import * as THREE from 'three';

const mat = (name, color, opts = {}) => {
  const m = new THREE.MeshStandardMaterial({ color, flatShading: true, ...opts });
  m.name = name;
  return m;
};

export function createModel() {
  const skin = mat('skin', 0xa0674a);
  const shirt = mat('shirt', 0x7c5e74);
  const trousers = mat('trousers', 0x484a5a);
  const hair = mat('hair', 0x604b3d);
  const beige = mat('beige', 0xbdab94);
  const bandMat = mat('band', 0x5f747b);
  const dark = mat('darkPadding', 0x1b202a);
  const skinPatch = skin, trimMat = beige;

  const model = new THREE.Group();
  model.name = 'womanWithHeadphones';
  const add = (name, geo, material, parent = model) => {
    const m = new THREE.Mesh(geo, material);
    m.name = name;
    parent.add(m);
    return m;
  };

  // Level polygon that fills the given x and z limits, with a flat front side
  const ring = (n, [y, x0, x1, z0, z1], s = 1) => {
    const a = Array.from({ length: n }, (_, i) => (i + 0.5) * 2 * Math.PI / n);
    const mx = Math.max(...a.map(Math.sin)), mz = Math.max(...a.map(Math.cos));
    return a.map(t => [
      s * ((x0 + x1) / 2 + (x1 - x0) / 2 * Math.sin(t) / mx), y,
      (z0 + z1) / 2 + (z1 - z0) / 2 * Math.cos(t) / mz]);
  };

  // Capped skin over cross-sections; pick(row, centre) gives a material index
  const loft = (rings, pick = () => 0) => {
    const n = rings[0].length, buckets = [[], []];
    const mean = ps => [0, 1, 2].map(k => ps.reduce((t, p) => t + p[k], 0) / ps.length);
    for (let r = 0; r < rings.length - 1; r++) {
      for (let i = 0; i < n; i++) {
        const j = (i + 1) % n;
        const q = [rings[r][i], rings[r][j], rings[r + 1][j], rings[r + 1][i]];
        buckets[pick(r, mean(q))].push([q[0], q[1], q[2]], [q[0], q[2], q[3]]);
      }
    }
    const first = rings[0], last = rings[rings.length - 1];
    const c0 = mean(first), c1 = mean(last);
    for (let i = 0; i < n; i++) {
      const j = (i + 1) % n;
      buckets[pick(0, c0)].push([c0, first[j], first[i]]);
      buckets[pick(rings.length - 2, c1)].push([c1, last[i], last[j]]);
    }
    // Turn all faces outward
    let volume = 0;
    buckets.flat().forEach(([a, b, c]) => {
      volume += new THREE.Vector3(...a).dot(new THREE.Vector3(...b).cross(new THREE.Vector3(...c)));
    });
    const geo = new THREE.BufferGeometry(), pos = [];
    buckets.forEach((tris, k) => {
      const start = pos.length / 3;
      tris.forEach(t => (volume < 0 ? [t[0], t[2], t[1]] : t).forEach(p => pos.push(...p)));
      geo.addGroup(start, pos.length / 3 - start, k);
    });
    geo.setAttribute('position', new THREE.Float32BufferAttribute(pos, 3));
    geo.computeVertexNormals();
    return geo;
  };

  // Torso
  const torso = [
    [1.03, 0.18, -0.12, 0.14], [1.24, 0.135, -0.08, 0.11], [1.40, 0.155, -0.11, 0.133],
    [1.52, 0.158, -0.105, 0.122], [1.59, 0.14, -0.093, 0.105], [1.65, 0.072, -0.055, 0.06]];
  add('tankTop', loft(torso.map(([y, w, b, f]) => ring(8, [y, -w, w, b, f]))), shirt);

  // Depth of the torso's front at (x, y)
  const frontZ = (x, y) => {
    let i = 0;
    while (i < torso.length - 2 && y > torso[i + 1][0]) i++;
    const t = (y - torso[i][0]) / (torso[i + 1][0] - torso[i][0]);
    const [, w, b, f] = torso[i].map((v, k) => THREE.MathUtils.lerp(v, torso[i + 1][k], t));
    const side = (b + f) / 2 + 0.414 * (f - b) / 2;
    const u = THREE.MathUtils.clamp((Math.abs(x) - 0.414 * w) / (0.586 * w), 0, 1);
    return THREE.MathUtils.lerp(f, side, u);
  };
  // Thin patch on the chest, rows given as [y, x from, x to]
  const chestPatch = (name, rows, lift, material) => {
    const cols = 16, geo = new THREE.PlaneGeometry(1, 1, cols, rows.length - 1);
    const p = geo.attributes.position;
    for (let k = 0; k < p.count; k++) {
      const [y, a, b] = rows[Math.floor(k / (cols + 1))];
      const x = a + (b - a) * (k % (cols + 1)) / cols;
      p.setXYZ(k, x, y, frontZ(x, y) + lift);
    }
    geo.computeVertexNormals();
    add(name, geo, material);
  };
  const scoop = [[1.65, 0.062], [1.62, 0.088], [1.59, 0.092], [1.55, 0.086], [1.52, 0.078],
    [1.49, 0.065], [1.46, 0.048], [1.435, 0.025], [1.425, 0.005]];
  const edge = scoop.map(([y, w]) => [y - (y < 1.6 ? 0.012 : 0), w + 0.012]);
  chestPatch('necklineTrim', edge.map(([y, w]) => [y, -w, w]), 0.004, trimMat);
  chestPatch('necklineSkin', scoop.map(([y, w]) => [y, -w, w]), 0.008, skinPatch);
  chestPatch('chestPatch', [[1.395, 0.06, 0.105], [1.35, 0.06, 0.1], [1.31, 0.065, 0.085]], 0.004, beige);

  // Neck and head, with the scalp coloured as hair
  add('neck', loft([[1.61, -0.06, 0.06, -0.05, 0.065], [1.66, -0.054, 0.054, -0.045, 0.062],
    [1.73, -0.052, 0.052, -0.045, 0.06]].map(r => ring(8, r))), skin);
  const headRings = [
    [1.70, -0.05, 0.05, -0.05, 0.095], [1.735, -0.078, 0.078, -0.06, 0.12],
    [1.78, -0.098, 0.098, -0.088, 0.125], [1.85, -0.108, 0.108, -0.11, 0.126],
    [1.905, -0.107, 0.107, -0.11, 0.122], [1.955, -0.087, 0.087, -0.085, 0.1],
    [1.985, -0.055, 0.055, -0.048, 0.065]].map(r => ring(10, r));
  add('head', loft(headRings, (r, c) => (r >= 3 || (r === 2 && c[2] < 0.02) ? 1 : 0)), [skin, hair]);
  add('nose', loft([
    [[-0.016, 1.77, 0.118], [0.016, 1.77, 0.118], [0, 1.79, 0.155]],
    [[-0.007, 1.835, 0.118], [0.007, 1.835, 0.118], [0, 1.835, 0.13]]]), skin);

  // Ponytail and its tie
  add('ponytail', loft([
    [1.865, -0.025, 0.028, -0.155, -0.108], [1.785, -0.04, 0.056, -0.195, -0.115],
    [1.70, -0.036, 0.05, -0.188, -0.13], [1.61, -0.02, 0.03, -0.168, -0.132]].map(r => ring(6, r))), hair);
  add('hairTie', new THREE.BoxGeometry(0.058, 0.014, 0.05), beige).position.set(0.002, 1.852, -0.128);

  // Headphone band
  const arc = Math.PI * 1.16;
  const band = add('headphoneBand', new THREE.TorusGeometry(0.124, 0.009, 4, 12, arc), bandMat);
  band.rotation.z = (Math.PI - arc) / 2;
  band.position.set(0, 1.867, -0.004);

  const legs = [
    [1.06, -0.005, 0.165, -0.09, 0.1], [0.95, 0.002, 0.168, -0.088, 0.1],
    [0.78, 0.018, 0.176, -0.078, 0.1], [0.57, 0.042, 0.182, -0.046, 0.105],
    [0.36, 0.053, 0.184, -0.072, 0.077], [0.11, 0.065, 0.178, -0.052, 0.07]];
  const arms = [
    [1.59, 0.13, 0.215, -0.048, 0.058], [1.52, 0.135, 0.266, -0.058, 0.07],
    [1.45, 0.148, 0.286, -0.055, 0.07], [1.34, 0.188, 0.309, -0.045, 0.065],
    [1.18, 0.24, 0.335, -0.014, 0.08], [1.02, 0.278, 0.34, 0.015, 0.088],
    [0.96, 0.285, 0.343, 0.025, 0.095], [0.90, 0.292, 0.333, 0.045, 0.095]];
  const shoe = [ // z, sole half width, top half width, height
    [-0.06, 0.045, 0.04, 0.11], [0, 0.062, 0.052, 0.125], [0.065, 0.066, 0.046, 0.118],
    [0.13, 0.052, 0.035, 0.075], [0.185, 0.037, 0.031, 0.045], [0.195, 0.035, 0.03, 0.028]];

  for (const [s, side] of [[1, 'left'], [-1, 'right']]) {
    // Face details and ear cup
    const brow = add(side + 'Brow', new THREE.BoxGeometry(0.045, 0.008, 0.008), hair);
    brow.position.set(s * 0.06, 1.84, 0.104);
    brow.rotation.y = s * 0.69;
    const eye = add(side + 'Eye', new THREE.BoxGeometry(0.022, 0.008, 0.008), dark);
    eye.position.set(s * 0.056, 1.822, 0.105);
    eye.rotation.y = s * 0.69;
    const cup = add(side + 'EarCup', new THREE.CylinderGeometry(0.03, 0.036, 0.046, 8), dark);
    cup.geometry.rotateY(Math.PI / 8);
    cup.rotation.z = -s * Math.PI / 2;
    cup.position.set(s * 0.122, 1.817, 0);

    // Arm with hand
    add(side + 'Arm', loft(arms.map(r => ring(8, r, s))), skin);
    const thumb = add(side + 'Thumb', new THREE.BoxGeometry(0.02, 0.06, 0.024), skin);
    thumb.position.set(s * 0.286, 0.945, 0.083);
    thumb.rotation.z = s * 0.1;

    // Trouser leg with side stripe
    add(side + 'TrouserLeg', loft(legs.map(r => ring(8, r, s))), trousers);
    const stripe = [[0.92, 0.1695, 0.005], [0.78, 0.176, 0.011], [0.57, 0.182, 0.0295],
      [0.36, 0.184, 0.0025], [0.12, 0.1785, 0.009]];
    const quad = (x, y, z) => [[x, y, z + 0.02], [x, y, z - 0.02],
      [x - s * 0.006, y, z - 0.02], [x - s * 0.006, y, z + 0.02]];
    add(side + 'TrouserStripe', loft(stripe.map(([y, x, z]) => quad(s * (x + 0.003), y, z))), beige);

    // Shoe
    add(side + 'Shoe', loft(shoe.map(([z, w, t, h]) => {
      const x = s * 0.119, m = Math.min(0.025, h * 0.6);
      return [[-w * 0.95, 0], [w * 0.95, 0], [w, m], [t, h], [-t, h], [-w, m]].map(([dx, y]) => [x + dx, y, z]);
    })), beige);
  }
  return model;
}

━━━━━━━━━━━━━━━━

Find the word "rows" in the data and copy out each line where it turns up.

  // Thin patch on the chest, rows given as [y, x from, x to]
  const chestPatch = (name, rows, lift, material) => {
    const cols = 16, geo = new THREE.PlaneGeometry(1, 1, cols, rows.length - 1);
      const [y, a, b] = rows[Math.floor(k / (cols + 1))];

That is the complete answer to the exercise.